I bathed my dark kittehs, which they were not happy about, then dipped them in temporary hair dye. Bright aubergine.
After tinting their fur purple, I dressed them in silver jackets and hats. Now futuristic, they were cuter than any superstition.
I took photos of my newly spiffed-up cats and shared them on social media, but was disappointed at how many hearts they got.
If people were still afraid of my cats, I had to make them more likeable. I uploaded videos of kitty playtime, YouTubeable jumps and purrs.
Days led up to Halloween and still my revamped-black cat videos hadn’t gone viral. I was going to have to do something more drastic.
I visited a crone, an experienced witch, for advice. I was told to sprinkle a special potion, pray, and fill a water pistol with fish oil.
My cats hated the sprinkles but purred as I petted, incanting for their lives. Surely that would work? My dad said, “Oil pistol.”
I appreciated the advice from the elderly witch, but decided to borrow from Hollywood, just in case, using special effects.
Finally Halloween came. My dad set out a bowl of candy to attract little goblins, while the cats were dressed to repel big ones.
In fading darkness, the cats’ outfits gleamed in pumpkin candlelight. Kids got bigger until only teen trolls in too-sexy costumes rang.
I heard shots at a distance. My cats heard them too, the scaredy-cats, and hid under a bed. They were no safer with dust bunnies.
A gang of youths approached, with rifles. “We know you’ve got black cats. That ends tonight.” I pulled out the magic potion.

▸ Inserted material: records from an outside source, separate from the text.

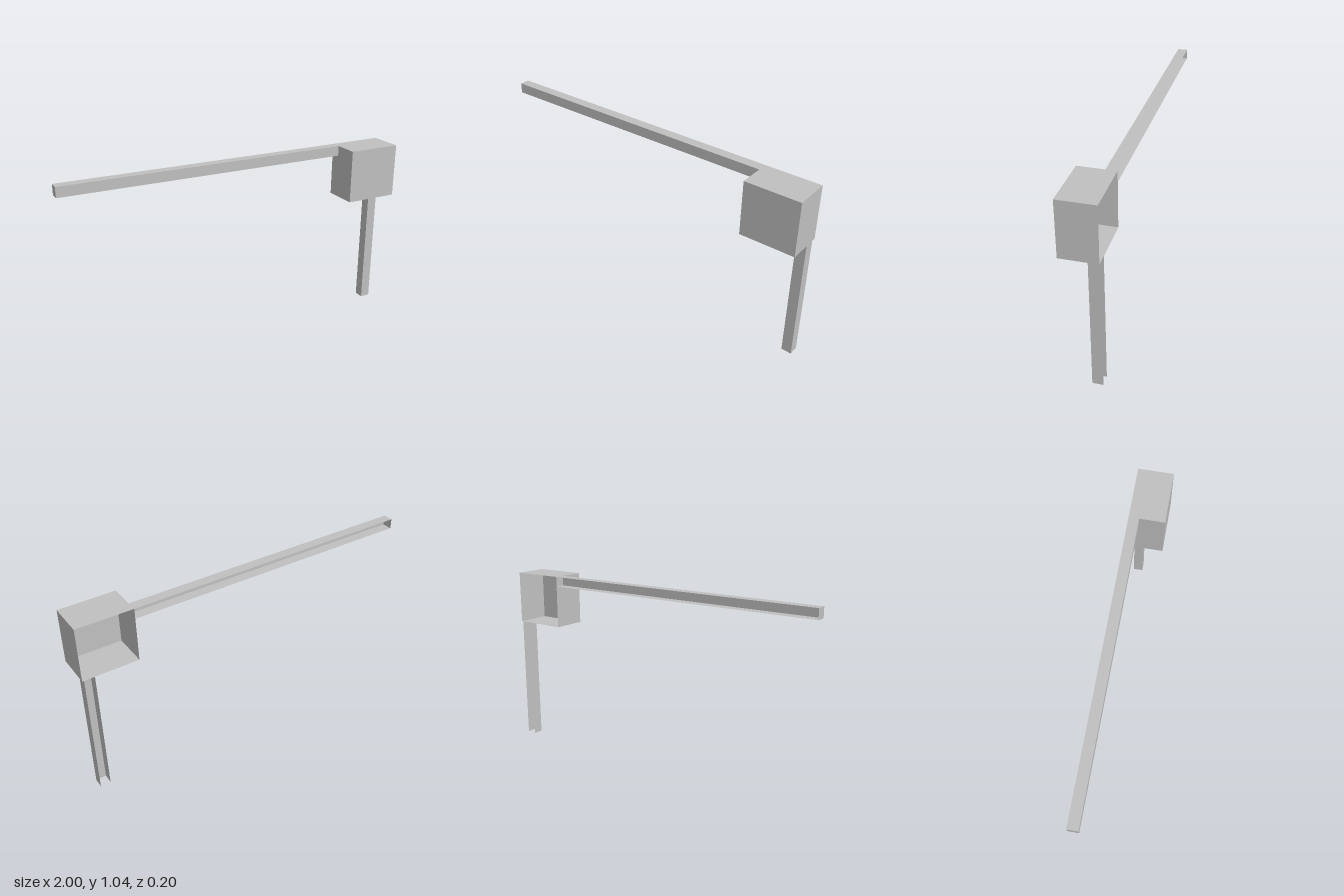
import * as THREE from 'three';

const FACES = ['right', 'left', 'top', 'bottom', 'front', 'back'];

// Thin sheet box between two corners, with the named faces left open
function openBox(name, min, max, open, material) {
  const size = max.map((v, i) => v - min[i]);
  const geometry = new THREE.BoxGeometry(...size);
  const index = Array.from(geometry.index.array);
  const kept = index.filter((_, i) => !open.includes(FACES[Math.floor(i / 6)]));
  geometry.setIndex(kept);
  geometry.clearGroups();
  const mesh = new THREE.Mesh(geometry, material);
  mesh.name = name;
  mesh.position.set(...max.map((v, i) => (v + min[i]) / 2));
  return mesh;
}

export function createModel() {
  const model = new THREE.Group();
  model.name = 'bracketFrame';
  const grey = new THREE.MeshStandardMaterial({ color: 0xc0c0c0, side: THREE.DoubleSide });
  grey.name = 'lightGrey';

  const back = -0.1, channelFront = -0.042, top = 1.045, boxBottom = 0.738, boxLeft = 0.687;

  model.add(
    // Corner housing, open at the back
    openBox('cornerHousing', [boxLeft, boxBottom, back], [1, top, 0.1], ['back'], grey),
    // Long horizontal channel, capped at its far end
    openBox('horizontalChannel', [-1, 0.987, back], [boxLeft, top, channelFront], ['back', 'right'], grey),
    // Upright channel, open at the back and at both ends
    openBox('uprightChannel', [0.932, 0, back], [0.99, boxBottom, channelFront], ['back', 'top', 'bottom'], grey),
  );
  return model;
}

I sprayed the menacing group with hoodoo potion to make cats loveable to all. They wiped it off their masks, spat, and scowled.
“Where are the cats?” one said. I knew I no longer had a choice and reached into the candy bowl for an oily water pistol. I fired.
I aimed for their eyes but little penetrated their masks. They shot back in the dark. I dropped to the floor and screamed.
Once they saw blood, they quickly freaked and ran off. The still-boys were no match for reality when it wasn’t on TV.
They were also not smart enough to realize I’d hidden special effects blood packs all over my body. I was covered in blood, but fake.
Sugary blood stained my manga costume but not my spirit. My cats came out to lick it off of me, already forgetting their trauma.
My mobile caught everything on video. I uploaded the evidence, and facial recognition nabbed them all. Busted and shamed, the gang broke up.
Late night comedians and celebrities on social media mocked the gang for the superstition. Black cats became popular adopted from shelters.